(NaturalNews) According to "Dead By Mistake," a report detailing the findings of an investigation by the Hearst Corporation, approximately 200,000 people die in the United States every year from hospital infections and preventable medical errors. To make matters worse, the situation has not changed from 10 years ago, when the recommendations of a similar report by the federal government went ignored.
"Ten years ago, the highly-publicized federal report, 'To Err Is Human,' highlighted the alarming death toll from preventable medical injuries and called on the medical community to cut it in half in five years," the new report says. "Its authors and patient safety advocates believed that its release would spur a revolution in patient safety. But … the federal government and most states have made little or no progress in improving patient safety through accountability mechanisms or other measures."

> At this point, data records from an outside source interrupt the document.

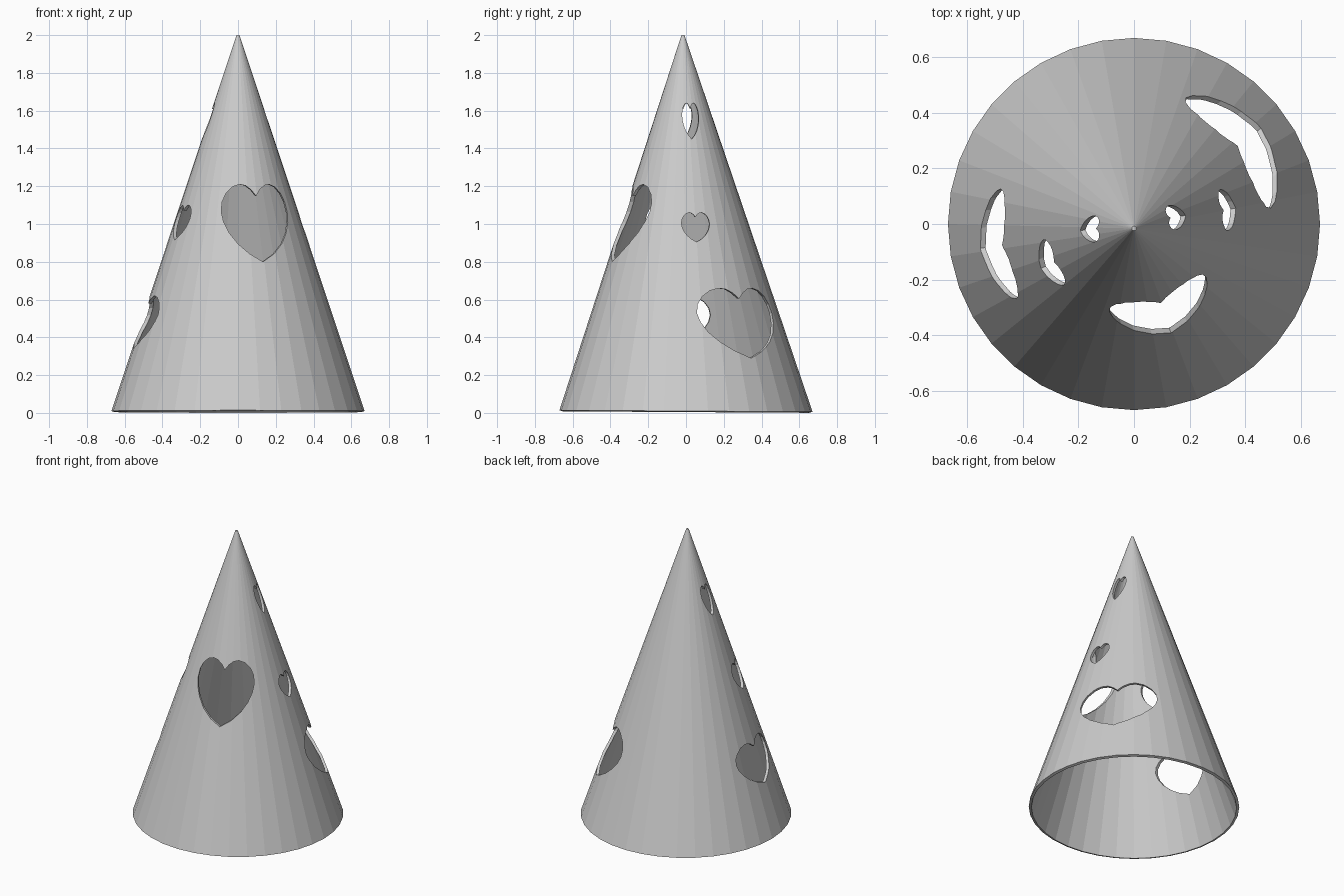
import bpy, bmesh, math

if "Cube" in bpy.data.objects:
    bpy.data.objects.remove(bpy.data.objects["Cube"])

SIDES = 36
WALL = 0.018

# Half outline of a heart: (fraction of half width, fraction of height)
HALF = [(0, .85), (.13, .93), (.28, .985), (.45, 1), (.65, .965), (.83, .88),
        (.95, .77), (1, .64), (.97, .51), (.86, .37), (.66, .23), (.36, .1)]
HEART = HALF + [(0, 0)] + [(-u, v) for u, v in reversed(HALF[1:])]

# Each opening: direction in degrees, half width, bottom z, top z
OPENINGS = [
    (-71.3, .185, .80, 1.21),
    (37, .25, .29, .66),
    (8.8, .075, .905, 1.06),
    (9.5, .045, 1.45, 1.64),
    (187, .047, 1.44, 1.64),
    (205.5, .089, .915, 1.10),
    (189, .20, .34, .62),
]


def new_object(name, bm):
    bmesh.ops.recalc_face_normals(bm, faces=bm.faces)
    mesh = bpy.data.meshes.new(name)
    bm.to_mesh(mesh)
    bm.free()
    obj = bpy.data.objects.new(name, mesh)
    bpy.context.collection.objects.link(obj)
    return obj


def heart_cutter(name, angle, half_w, z0, z1):
    a = math.radians(angle)
    ca, sa = math.cos(a), math.sin(a)
    bm = bmesh.new()
    rings = []
    for r in (.02, .9):
        rings.append([bm.verts.new((r * ca - u * half_w * sa,
                                    r * sa + u * half_w * ca,
                                    z0 + v * (z1 - z0))) for u, v in HEART])
    n = len(HEART)
    for i in range(n):
        j = (i + 1) % n
        bm.faces.new((rings[0][i], rings[0][j], rings[1][j], rings[1][i]))
    bm.faces.new(rings[0])
    bm.faces.new(rings[1])
    obj = new_object(name, bm)
    obj.hide_render = True
    obj.hide_viewport = True
    return obj


# Hollow cone shell, open underneath, leaning very slightly to the front
def cone_shell():
    slope = math.atan2(.662, 1.99)
    profile = [(.67, .01), (.008, 2.0)]
    inner_r = .67 - WALL * math.cos(slope)
    inner_z = .01 - WALL * math.sin(slope)
    inner_top = inner_z + inner_r / math.tan(slope)
    bm = bmesh.new()

    def vert(r, z, i):
        t = 2 * math.pi * i / SIDES
        x, y = r * math.cos(t), r * math.sin(t)
        return bm.verts.new((x, y - .008 * z, z - .006 * y))

    low, high = [[vert(r, z, i) for i in range(SIDES)] for r, z in profile]
    inner = [vert(inner_r, inner_z, i) for i in range(SIDES)]
    peak = vert(0, inner_top, 0)
    for i in range(SIDES):
        j = (i + 1) % SIDES
        bm.faces.new((low[i], low[j], high[j], high[i]))
        bm.faces.new((low[j], low[i], inner[i], inner[j]))
        bm.faces.new((inner[j], inner[i], peak))
    bm.faces.new(high)
    return new_object("cone_shell", bm)


# Cut the heart openings through the wall
shell = cone_shell()
for k, spec in enumerate(OPENINGS):
    cutter = heart_cutter(f"heart_cutter_{k + 1}", *spec)
    mod = shell.modifiers.new(f"heart_opening_{k + 1}", 'BOOLEAN')
    mod.operation = 'DIFFERENCE'
    mod.solver = 'EXACT'
    mod.object = cutter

According to "Dead By Mistake," only 20 states require that medical errors be reported, and even among these, standards vary widely and enforcement is inconsistent. Five states are implementing mandatory reporting systems, five have voluntary systems, and 20 have no error reporting systems at all.

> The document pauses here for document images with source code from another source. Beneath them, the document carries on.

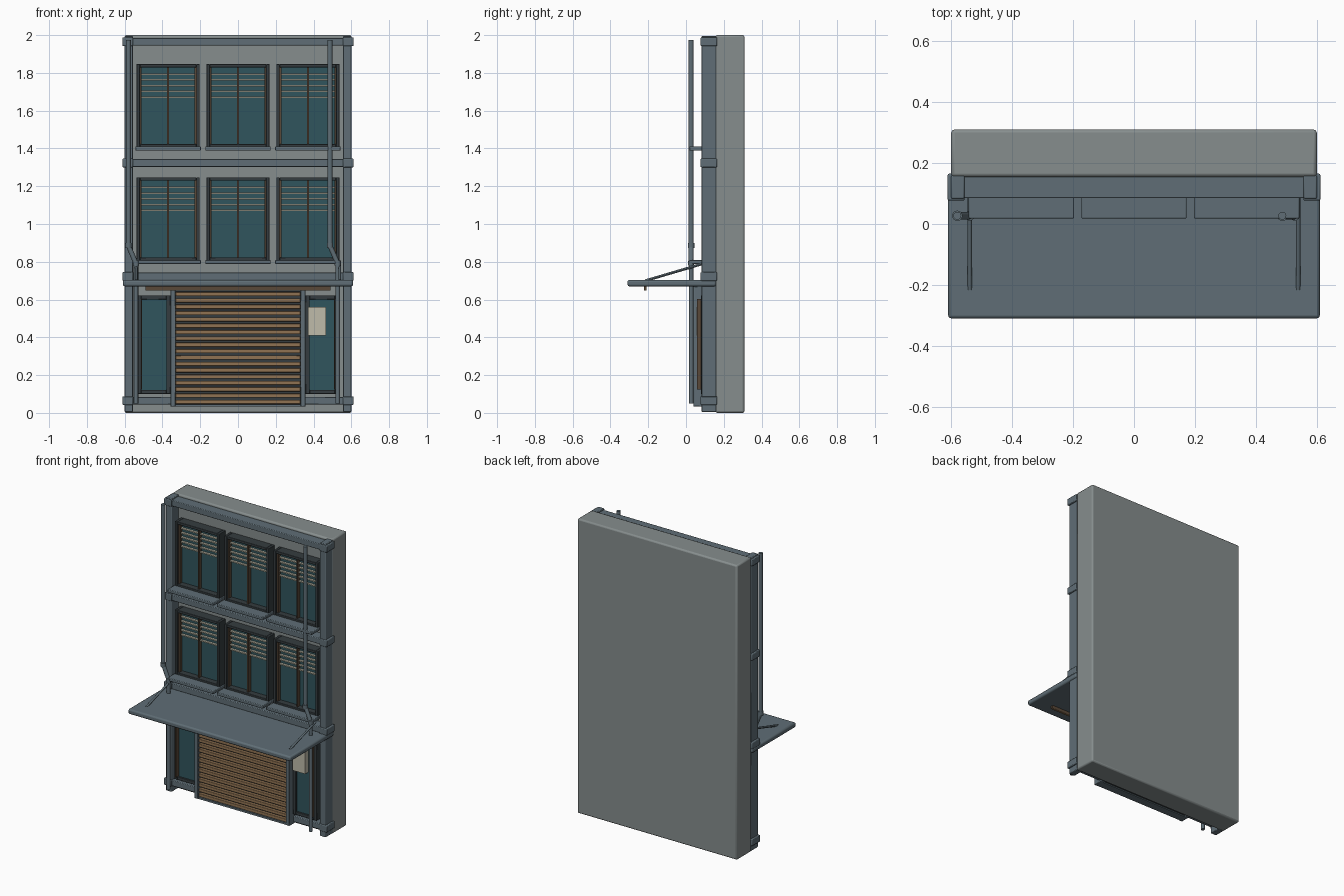
import bpy
from mathutils import Vector

if "Cube" in bpy.data.objects:
    bpy.data.objects.remove(bpy.data.objects["Cube"])


def mat(name, r, g, b):
    m = bpy.data.materials.new(name)
    m.diffuse_color = (r, g, b, 1)
    m.use_nodes = True
    m.node_tree.nodes["Principled BSDF"].inputs["Base Color"].default_value = m.diffuse_color
    return m


WALL = mat("wall_grey", 0.24, 0.27, 0.27)
STEEL = mat("blue_steel", 0.115, 0.155, 0.18)
DARK = mat("dark_frame", 0.035, 0.045, 0.05)
GLASS = mat("teal_glass", 0.03, 0.09, 0.11)
WOOD = mat("wood", 0.28, 0.17, 0.085)
BROWN = mat("brown_trim", 0.10, 0.065, 0.04)
PALE = mat("pale", 0.52, 0.50, 0.40)


def box(name, x, y, z, m, bevel=0.0):
    """Box from (min, max) pairs with optional rounded edges."""
    bpy.ops.mesh.primitive_cube_add(size=1, location=(sum(x) / 2, sum(y) / 2, sum(z) / 2))
    o = bpy.context.object
    o.name = name
    o.scale = (x[1] - x[0], y[1] - y[0], z[1] - z[0])
    bpy.ops.object.transform_apply(location=False, rotation=False, scale=True)
    o.data.materials.append(m)
    if bevel:
        b = o.modifiers.new("bevel", 'BEVEL')
        b.width, b.segments = bevel, 2
        bpy.ops.object.shade_smooth_by_angle()
    return o


def rod(name, a, b, r, m, sides=16):
    a, b = Vector(a), Vector(b)
    bpy.ops.mesh.primitive_cylinder_add(vertices=sides, radius=r, depth=(b - a).length, location=(a + b) / 2)
    o = bpy.context.object
    o.name = name
    o.rotation_euler = (b - a).to_track_quat('Z', 'Y').to_euler()
    o.data.materials.append(m)
    bpy.ops.object.shade_smooth_by_angle()


def frame(name, x, y, z, t, m):
    """Rectangular border made of four bars."""
    box(name + "_left", (x[0], x[0] + t), y, z, m, 0.003)
    box(name + "_right", (x[1] - t, x[1]), y, z, m, 0.003)
    inner = (x[0] + t, x[1] - t)
    box(name + "_bottom", inner, y, (z[0], z[0] + t), m, 0.003)
    box(name + "_top", inner, y, (z[1] - t, z[1]), m, 0.003)


# wall slab
box("wall", (-0.6, 0.6), (0.155, 0.31), (0, 2), WALL, 0.01)

# columns and floor beams with end clamps
for s in (-1, 1):
    box("column", sorted((s * 0.6, s * 0.557)), (0.083, 0.16), (0.004, 1.996), STEEL, 0.004)
for z in (0.065, 0.722, 1.323, 1.965):
    box("beam", (-0.6, 0.6), (0.085, 0.158), (z - 0.02, z + 0.02), STEEL, 0.004)
    for s in (-1, 1):
        box("beam_clamp", sorted((s * 0.612, s * 0.556)), (0.077, 0.165), (z - 0.023, z + 0.023), STEEL, 0.005)

# upper windows with mullions, blinds and sills
for base in (0.80, 1.40):
    for cx in (-0.37, 0, 0.37):
        x, z = (cx - 0.167, cx + 0.167), (base + 0.005, base + 0.447)
        frame("window_frame", x, (0.09, 0.16), z, 0.018, DARK)
        box("window_glass", (cx - 0.152, cx + 0.152), (0.13, 0.157), (base + 0.015, base + 0.435), GLASS)
        for dx in (-0.145, 0, 0.145):
            box("window_mullion", (cx + dx - 0.005, cx + dx + 0.005), (0.105, 0.135), (base + 0.02, base + 0.432), BROWN)
        for i in range(5):
            zz = base + 0.272 + i * 0.0305
            box("blind_slat", (cx - 0.145, cx + 0.145), (0.115, 0.132), (zz - 0.004, zz + 0.004), PALE)
        box("window_sill", (cx - 0.173, cx + 0.173), (0.018, 0.158), (base - 0.012, base + 0.01), STEEL, 0.004)

# roller shutter
for s in (-1, 1):
    box("shutter_post", sorted((s * 0.358, s * 0.33)), (0.04, 0.157), (0.033, 0.67), STEEL, 0.004)
box("shutter_back", (-0.335, 0.335), (0.07, 0.157), (0.04, 0.67), DARK)
box("shutter_header", (-0.335, 0.335), (0.045, 0.10), (0.643, 0.672), STEEL)
box("shutter_bottom", (-0.335, 0.335), (0.045, 0.10), (0.033, 0.045), STEEL)
for i in range(18):
    z = 0.058 + i * 0.0336
    box("shutter_slat", (-0.33, 0.33), (0.05, 0.08), (z - 0.011, z + 0.011), WOOD, 0.003)

# side windows next to the shutter
for s in (-1, 1):
    x = sorted((s * 0.535, s * 0.357))
    frame("side_window_frame", x, (0.08, 0.16), (0.10, 0.622), 0.022, DARK)
    box("side_window_glass", (x[0] + 0.015, x[1] - 0.015), (0.09, 0.157), (0.115, 0.61), GLASS)
    box("side_window_trim", sorted((s * 0.514, s * 0.507)), (0.058, 0.095), (0.125, 0.603), BROWN)
box("notice", (0.37, 0.465), (0.056, 0.095), (0.41, 0.56), PALE)

# canopy with light strip and support rods
box("canopy", (-0.61, 0.61), (-0.31, 0.16), (0.67, 0.704), STEEL, 0.01)
box("canopy_light", (-0.49, 0.49), (-0.222, -0.208), (0.651, 0.672), BROWN)
box("canopy_light_face", (-0.49, 0.49), (-0.222, -0.208), (0.649, 0.651), WOOD)
for s in (-1, 1):
    rod("canopy_support", (s * 0.539, -0.215, 0.70), (s * 0.539, 0.09, 0.79), 0.007, STEEL, 12)

# drain pipes with an offset bend
for x_top, x_low in ((-0.58, -0.54), (0.487, 0.528)):
    y = 0.027
    rod("pipe_upper", (x_top, y, 0.88), (x_top, y, 1.975), 0.013, STEEL)
    rod("pipe_bend", (x_top, y, 0.885), (x_low, y, 0.79), 0.013, STEEL)
    rod("pipe_lower", (x_low, y, 0.05), (x_low, y, 0.79), 0.012, STEEL)
    rod("pipe_collar", (x_top, y, 0.873), (x_top, y, 0.9), 0.017, STEEL)
    rod("pipe_collar", (x_low, y, 0.78), (x_low, y, 0.805), 0.016, STEEL)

The Hearst report accuses lobbyists of working to ensure that the 1999 report's recommendation of a nationwide mandatory error reporting system was never implemented.
Common medical errors include prescription errors and surgeries or other procedures conducted on the wrong organ or the wrong side of the body. Common causes of medical errors include sleep deprivation by care providers, poor patient-doctor communication, insufficient nurses, poor documentation and illegible handwriting.
The report recommends that patients look after their own safety by becoming better informed about procedures and medications they are being given, which includes actively asking questions of health care providers. Specific measures, such as having a doctor mark the site of an operation in permanent marker, can also decrease the risk of certain errors.